> **INSTRUCTIONS TO FOLLOW**: Copy every line in the records below that contains the word "rotation".
-.-.-
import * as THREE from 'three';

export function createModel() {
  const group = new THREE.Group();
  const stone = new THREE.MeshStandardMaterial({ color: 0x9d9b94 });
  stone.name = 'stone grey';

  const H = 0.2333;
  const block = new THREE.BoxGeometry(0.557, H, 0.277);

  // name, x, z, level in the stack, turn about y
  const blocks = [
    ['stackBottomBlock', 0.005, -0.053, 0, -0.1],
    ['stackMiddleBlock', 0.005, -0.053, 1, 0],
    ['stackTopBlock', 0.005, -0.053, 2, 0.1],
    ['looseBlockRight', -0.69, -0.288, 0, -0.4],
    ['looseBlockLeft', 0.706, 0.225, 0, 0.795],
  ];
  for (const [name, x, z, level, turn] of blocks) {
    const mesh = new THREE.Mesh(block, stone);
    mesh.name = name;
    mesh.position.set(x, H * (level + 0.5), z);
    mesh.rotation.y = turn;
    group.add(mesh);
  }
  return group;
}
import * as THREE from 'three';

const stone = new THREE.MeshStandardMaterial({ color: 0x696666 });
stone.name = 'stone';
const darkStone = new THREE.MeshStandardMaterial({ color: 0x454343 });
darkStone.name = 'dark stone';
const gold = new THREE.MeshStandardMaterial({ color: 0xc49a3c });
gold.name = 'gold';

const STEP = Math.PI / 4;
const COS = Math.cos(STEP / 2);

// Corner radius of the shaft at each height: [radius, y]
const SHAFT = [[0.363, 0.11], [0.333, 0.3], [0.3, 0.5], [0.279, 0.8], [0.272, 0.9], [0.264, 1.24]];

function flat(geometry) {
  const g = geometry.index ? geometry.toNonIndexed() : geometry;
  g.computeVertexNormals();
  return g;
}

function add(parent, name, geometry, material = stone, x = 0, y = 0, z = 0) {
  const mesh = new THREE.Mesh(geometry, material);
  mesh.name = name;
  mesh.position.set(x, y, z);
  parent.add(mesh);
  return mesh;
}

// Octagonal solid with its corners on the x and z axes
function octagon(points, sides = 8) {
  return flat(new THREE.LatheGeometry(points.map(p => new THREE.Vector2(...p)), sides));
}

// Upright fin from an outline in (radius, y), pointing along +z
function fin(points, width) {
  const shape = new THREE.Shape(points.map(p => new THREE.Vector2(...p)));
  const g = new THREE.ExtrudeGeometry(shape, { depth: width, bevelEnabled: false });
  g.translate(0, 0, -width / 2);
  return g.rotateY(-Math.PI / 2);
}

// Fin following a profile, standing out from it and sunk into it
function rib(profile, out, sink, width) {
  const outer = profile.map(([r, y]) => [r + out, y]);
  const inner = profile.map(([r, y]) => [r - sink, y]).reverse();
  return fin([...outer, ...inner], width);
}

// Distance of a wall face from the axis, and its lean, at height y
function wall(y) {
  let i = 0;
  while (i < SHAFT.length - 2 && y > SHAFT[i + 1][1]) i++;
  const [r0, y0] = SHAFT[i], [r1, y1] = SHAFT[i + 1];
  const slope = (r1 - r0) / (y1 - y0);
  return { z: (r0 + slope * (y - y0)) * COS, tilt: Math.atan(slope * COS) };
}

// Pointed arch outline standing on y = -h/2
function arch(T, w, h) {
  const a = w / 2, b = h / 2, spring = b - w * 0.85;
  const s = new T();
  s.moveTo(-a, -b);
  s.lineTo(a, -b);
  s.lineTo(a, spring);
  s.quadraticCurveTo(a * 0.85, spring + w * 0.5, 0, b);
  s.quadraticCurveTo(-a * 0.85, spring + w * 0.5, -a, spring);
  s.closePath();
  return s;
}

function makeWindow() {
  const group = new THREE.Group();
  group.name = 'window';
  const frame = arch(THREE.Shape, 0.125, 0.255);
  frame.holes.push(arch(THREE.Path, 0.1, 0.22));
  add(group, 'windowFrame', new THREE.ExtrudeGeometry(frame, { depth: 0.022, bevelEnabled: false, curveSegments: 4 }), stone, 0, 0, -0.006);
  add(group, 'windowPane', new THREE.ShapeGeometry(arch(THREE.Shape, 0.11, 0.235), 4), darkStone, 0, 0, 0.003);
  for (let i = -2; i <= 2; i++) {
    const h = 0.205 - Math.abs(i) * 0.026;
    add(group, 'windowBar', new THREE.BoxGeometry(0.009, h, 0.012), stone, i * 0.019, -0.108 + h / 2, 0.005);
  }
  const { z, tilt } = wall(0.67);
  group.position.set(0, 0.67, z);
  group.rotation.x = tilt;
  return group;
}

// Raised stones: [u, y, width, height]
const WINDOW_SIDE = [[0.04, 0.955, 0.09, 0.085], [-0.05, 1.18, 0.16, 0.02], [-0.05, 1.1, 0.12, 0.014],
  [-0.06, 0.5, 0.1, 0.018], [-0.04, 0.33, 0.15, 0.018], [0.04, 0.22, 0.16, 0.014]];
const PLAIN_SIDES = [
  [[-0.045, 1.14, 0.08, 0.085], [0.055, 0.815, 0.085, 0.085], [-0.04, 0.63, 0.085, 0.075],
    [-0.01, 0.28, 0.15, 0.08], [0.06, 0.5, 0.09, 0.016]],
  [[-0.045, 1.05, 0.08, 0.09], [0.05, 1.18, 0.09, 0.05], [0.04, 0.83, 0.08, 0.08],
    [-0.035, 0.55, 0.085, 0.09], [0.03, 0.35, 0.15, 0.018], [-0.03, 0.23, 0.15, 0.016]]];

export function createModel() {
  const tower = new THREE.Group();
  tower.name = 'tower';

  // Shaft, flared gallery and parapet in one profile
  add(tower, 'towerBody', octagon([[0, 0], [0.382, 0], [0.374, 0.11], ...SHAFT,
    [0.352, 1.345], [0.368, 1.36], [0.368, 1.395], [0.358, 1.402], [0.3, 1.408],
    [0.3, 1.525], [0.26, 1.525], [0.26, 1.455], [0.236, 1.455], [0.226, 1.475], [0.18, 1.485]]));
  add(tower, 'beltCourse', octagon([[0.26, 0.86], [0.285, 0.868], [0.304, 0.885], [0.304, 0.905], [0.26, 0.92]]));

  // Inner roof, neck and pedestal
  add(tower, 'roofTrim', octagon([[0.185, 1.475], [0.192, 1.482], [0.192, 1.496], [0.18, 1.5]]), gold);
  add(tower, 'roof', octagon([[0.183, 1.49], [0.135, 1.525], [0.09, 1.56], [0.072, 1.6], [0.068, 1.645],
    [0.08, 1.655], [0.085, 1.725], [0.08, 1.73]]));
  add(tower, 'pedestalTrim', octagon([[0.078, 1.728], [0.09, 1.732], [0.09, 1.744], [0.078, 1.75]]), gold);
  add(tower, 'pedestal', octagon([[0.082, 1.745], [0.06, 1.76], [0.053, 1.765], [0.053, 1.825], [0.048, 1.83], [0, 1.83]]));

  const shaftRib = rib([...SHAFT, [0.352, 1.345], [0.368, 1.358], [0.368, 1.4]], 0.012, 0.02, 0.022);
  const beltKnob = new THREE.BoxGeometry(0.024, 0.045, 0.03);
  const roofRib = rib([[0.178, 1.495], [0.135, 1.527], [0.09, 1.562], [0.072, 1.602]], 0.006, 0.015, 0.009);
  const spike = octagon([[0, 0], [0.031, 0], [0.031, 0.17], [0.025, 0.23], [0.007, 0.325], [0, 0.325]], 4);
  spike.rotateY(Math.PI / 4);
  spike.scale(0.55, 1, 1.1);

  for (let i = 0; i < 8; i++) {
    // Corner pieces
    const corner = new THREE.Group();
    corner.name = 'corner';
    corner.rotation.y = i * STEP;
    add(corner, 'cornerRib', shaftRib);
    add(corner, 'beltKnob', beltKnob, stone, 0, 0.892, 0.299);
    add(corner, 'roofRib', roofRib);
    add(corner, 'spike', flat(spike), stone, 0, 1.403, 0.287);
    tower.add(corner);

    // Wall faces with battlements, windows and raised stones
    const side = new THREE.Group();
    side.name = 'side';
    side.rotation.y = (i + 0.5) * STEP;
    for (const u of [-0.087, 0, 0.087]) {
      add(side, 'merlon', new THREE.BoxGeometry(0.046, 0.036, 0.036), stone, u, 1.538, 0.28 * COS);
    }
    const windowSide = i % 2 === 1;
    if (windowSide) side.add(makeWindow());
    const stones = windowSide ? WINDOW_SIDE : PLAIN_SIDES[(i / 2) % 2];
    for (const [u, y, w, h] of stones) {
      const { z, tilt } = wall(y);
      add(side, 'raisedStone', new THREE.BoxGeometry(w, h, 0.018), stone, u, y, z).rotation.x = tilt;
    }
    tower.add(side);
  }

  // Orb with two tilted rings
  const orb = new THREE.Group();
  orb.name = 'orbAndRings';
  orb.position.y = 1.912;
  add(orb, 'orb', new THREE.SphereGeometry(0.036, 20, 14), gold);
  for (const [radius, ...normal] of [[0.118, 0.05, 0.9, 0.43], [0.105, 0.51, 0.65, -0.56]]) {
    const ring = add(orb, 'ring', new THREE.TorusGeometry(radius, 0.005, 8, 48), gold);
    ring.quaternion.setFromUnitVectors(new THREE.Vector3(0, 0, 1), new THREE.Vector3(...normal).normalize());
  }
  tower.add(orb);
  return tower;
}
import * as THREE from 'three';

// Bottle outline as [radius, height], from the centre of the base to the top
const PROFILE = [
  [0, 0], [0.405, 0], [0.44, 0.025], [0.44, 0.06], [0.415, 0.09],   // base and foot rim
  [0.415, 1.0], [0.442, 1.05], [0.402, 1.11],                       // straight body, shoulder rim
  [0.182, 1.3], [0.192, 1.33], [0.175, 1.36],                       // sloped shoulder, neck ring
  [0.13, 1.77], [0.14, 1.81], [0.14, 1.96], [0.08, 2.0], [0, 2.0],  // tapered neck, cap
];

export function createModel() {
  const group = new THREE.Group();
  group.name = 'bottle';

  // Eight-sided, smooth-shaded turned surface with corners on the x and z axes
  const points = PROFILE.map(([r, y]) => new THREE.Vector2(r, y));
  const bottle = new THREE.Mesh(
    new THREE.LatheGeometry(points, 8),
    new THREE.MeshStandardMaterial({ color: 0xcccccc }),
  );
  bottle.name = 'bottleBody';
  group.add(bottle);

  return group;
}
-.-.-
> **WRITTEN RESPONSE**:
    mesh.rotation.y = turn;
  group.rotation.x = tilt;
    corner.rotation.y = i * STEP;
    side.rotation.y = (i + 0.5) * STEP;
      add(side, 'raisedStone', new THREE.BoxGeometry(w, h, 0.018), stone, u, y, z).rotation.x = tilt;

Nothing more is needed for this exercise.